··· Stored data

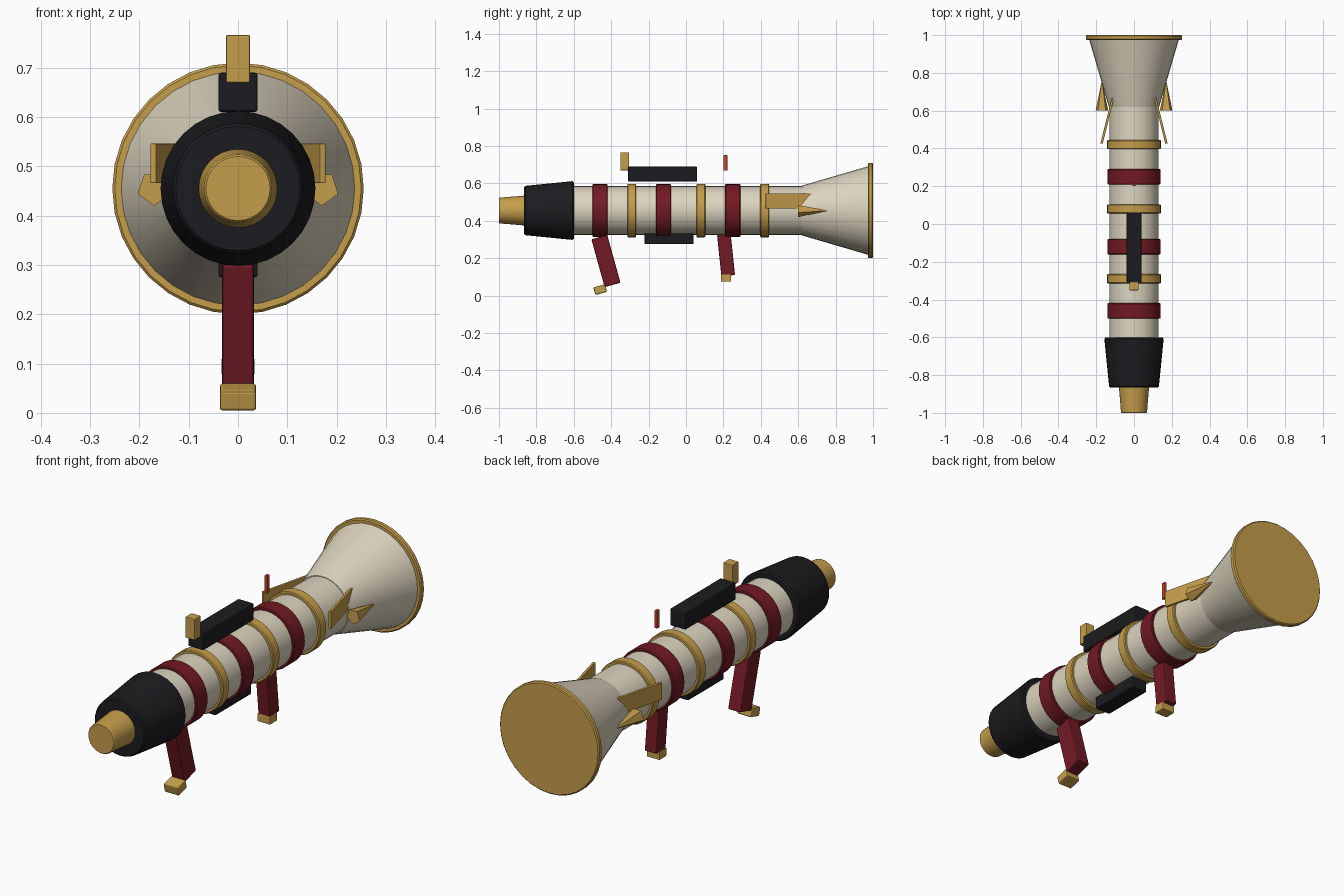
import bpy, bmesh
from math import radians, sin, cos, tau
from mathutils import Matrix

if "Cube" in bpy.data.objects:
    bpy.data.objects.remove(bpy.data.objects["Cube"])

AXIS_Z = 0.455


def material(name, rgb):
    m = bpy.data.materials.new(name)
    m.diffuse_color = (*rgb, 1)
    m.use_nodes = True
    m.node_tree.nodes["Principled BSDF"].inputs["Base Color"].default_value = m.diffuse_color
    return m


CREAM = material("cream", (0.72, 0.66, 0.52))
GOLD = material("gold", (0.56, 0.34, 0.07))
RED = material("dark_red", (0.17, 0.010, 0.017))
BLACK = material("black", (0.012, 0.012, 0.015))
SIGNAL = material("signal_red", (0.60, 0.06, 0.03))


def finish(name, bm, mat, smooth=False):
    bmesh.ops.recalc_face_normals(bm, faces=bm.faces)
    me = bpy.data.meshes.new(name)
    bm.to_mesh(me)
    bm.free()
    me.materials.append(mat)
    ob = bpy.data.objects.new(name, me)
    bpy.context.collection.objects.link(ob)
    if smooth:
        bpy.ops.object.select_all(action='DESELECT')
        bpy.context.view_layer.objects.active = ob
        ob.select_set(True)
        bpy.ops.object.shade_smooth_by_angle(angle=radians(30))
    return ob


def lathe(name, profile, mat, n=32, x=0, z=AXIS_Z, start=0, smooth=True):
    """Closed solid turned around a y-parallel axis; profile = (y, radius)."""
    bm = bmesh.new()
    rings = []
    for y, r in profile:
        rings.append([bm.verts.new((x + r * cos(start + tau * i / n), y,
                                    z + r * sin(start + tau * i / n))) for i in range(n)])
    for a, b in zip(rings, rings[1:]):
        for i in range(n):
            j = (i + 1) % n
            bm.faces.new((a[i], a[j], b[j], b[i]))
    bm.faces.new(rings[0])
    bm.faces.new(rings[-1])
    return finish(name, bm, mat, smooth)


def box(name, center, size, mat, tilt=0, yaw=0, bevel=0.006):
    bm = bmesh.new()
    mtx = (Matrix.Translation(center) @ Matrix.Rotation(radians(yaw), 4, 'Z')
           @ Matrix.Rotation(radians(tilt), 4, 'X') @ Matrix.Diagonal((*size, 1)))
    bmesh.ops.create_cube(bm, size=1, matrix=mtx)
    if bevel:
        bmesh.ops.bevel(bm, geom=bm.edges[:], offset=bevel, segments=2,
                        profile=0.5, affect='EDGES')
    return finish(name, bm, mat)


# Tube, flared bell and its closed rim
lathe("tube", [(-0.62, 0.13), (0.63, 0.13)], CREAM)
lathe("bell", [(0.62, 0.133), (0.985, 0.24)], CREAM)
lathe("bell_rim", [(0.974, 0.25), (0.979, 0.255), (0.995, 0.255), (1.0, 0.25)], GOLD)

# Black front housing and gold nozzle
lathe("front_housing", [(-0.865, 0.126), (-0.858, 0.132), (-0.608, 0.157), (-0.6, 0.151)], BLACK)
lathe("nozzle", [(-1.0, 0.065), (-0.995, 0.069), (-0.86, 0.08)], GOLD)

# Bands around the tube
for i, y in enumerate((-0.46, -0.12, 0.25)):
    lathe(f"red_band_{i}", [(y - 0.041, 0.137), (y - 0.037, 0.141),
                            (y + 0.037, 0.141), (y + 0.041, 0.137)], RED)
for i, y in enumerate((-0.29, 0.08, 0.42)):
    lathe(f"gold_ring_{i}", [(y - 0.024, 0.139), (y - 0.020, 0.143),
                             (y + 0.020, 0.143), (y + 0.024, 0.139)], GOLD)

# Scope, sights and underside block
box("scope", (0, -0.125, 0.65), (0.08, 0.37, 0.08), BLACK)
box("gold_sight", (0, -0.328, 0.718), (0.048, 0.046, 0.097), GOLD, bevel=0.003)
box("red_sight_pin", (0, 0.211, 0.71), (0.014, 0.02, 0.082), SIGNAL, bevel=0.002)
box("under_block", (0, -0.09, 0.308), (0.08, 0.262, 0.066), BLACK)

# Grips with gold feet
box("main_grip", (0, -0.428, 0.185), (0.065, 0.088, 0.265), RED, tilt=15.5)
box("main_grip_foot", (0, -0.459, 0.032), (0.074, 0.064, 0.042), GOLD, tilt=15.5)
box("fore_grip", (0, 0.214, 0.217), (0.06, 0.073, 0.222), RED, tilt=6)
box("fore_grip_foot", (0, 0.214, 0.094), (0.066, 0.054, 0.038), GOLD, bevel=0.004)

# Side plates and five-sided spikes, mirrored
for s, side in ((1, "right"), (-1, "left")):
    box(f"{side}_fin", (s * 0.141, 0.55, 0.506), (0.012, 0.255, 0.08), GOLD,
        yaw=s * 14, bevel=0.002)
    lathe(f"{side}_spike", [(0.6, 0.035), (0.76, 0.0005)], GOLD, n=5,
          x=s * 0.17, start=-tau / 4, smooth=False)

······

— Task instructions —
A faithful, word-for-word copy of the data is needed; the pictures should not appear in it.

— Written answer —
import bpy, bmesh
from math import radians, sin, cos, tau
from mathutils import Matrix

if "Cube" in bpy.data.objects:
    bpy.data.objects.remove(bpy.data.objects["Cube"])

AXIS_Z = 0.455


def material(name, rgb):
    m = bpy.data.materials.new(name)
    m.diffuse_color = (*rgb, 1)
    m.use_nodes = True
    m.node_tree.nodes["Principled BSDF"].inputs["Base Color"].default_value = m.diffuse_color
    return m


CREAM = material("cream", (0.72, 0.66, 0.52))
GOLD = material("gold", (0.56, 0.34, 0.07))
RED = material("dark_red", (0.17, 0.010, 0.017))
BLACK = material("black", (0.012, 0.012, 0.015))
SIGNAL = material("signal_red", (0.60, 0.06, 0.03))


def finish(name, bm, mat, smooth=False):
    bmesh.ops.recalc_face_normals(bm, faces=bm.faces)
    me = bpy.data.meshes.new(name)
    bm.to_mesh(me)
    bm.free()
    me.materials.append(mat)
    ob = bpy.data.objects.new(name, me)
    bpy.context.collection.objects.link(ob)
    if smooth:
        bpy.ops.object.select_all(action='DESELECT')
        bpy.context.view_layer.objects.active = ob
        ob.select_set(True)
        bpy.ops.object.shade_smooth_by_angle(angle=radians(30))
    return ob


def lathe(name, profile, mat, n=32, x=0, z=AXIS_Z, start=0, smooth=True):
    """Closed solid turned around a y-parallel axis; profile = (y, radius)."""
    bm = bmesh.new()
    rings = []
    for y, r in profile:
        rings.append([bm.verts.new((x + r * cos(start + tau * i / n), y,
                                    z + r * sin(start + tau * i / n))) for i in range(n)])
    for a, b in zip(rings, rings[1:]):
        for i in range(n):
            j = (i + 1) % n
            bm.faces.new((a[i], a[j], b[j], b[i]))
    bm.faces.new(rings[0])
    bm.faces.new(rings[-1])
    return finish(name, bm, mat, smooth)


def box(name, center, size, mat, tilt=0, yaw=0, bevel=0.006):
    bm = bmesh.new()
    mtx = (Matrix.Translation(center) @ Matrix.Rotation(radians(yaw), 4, 'Z')
           @ Matrix.Rotation(radians(tilt), 4, 'X') @ Matrix.Diagonal((*size, 1)))
    bmesh.ops.create_cube(bm, size=1, matrix=mtx)
    if bevel:
        bmesh.ops.bevel(bm, geom=bm.edges[:], offset=bevel, segments=2,
                        profile=0.5, affect='EDGES')
    return finish(name, bm, mat)


# Tube, flared bell and its closed rim
lathe("tube", [(-0.62, 0.13), (0.63, 0.13)], CREAM)
lathe("bell", [(0.62, 0.133), (0.985, 0.24)], CREAM)
lathe("bell_rim", [(0.974, 0.25), (0.979, 0.255), (0.995, 0.255), (1.0, 0.25)], GOLD)

# Black front housing and gold nozzle
lathe("front_housing", [(-0.865, 0.126), (-0.858, 0.132), (-0.608, 0.157), (-0.6, 0.151)], BLACK)
lathe("nozzle", [(-1.0, 0.065), (-0.995, 0.069), (-0.86, 0.08)], GOLD)

# Bands around the tube
for i, y in enumerate((-0.46, -0.12, 0.25)):
    lathe(f"red_band_{i}", [(y - 0.041, 0.137), (y - 0.037, 0.141),
                            (y + 0.037, 0.141), (y + 0.041, 0.137)], RED)
for i, y in enumerate((-0.29, 0.08, 0.42)):
    lathe(f"gold_ring_{i}", [(y - 0.024, 0.139), (y - 0.020, 0.143),
                             (y + 0.020, 0.143), (y + 0.024, 0.139)], GOLD)

# Scope, sights and underside block
box("scope", (0, -0.125, 0.65), (0.08, 0.37, 0.08), BLACK)
box("gold_sight", (0, -0.328, 0.718), (0.048, 0.046, 0.097), GOLD, bevel=0.003)
box("red_sight_pin", (0, 0.211, 0.71), (0.014, 0.02, 0.082), SIGNAL, bevel=0.002)
box("under_block", (0, -0.09, 0.308), (0.08, 0.262, 0.066), BLACK)

# Grips with gold feet
box("main_grip", (0, -0.428, 0.185), (0.065, 0.088, 0.265), RED, tilt=15.5)
box("main_grip_foot", (0, -0.459, 0.032), (0.074, 0.064, 0.042), GOLD, tilt=15.5)
box("fore_grip", (0, 0.214, 0.217), (0.06, 0.073, 0.222), RED, tilt=6)
box("fore_grip_foot", (0, 0.214, 0.094), (0.066, 0.054, 0.038), GOLD, bevel=0.004)

# Side plates and five-sided spikes, mirrored
for s, side in ((1, "right"), (-1, "left")):
    box(f"{side}_fin", (s * 0.141, 0.55, 0.506), (0.012, 0.255, 0.08), GOLD,
        yaw=s * 14, bevel=0.002)
    lathe(f"{side}_spike", [(0.6, 0.035), (0.76, 0.0005)], GOLD, n=5,
          x=s * 0.17, start=-tau / 4, smooth=False)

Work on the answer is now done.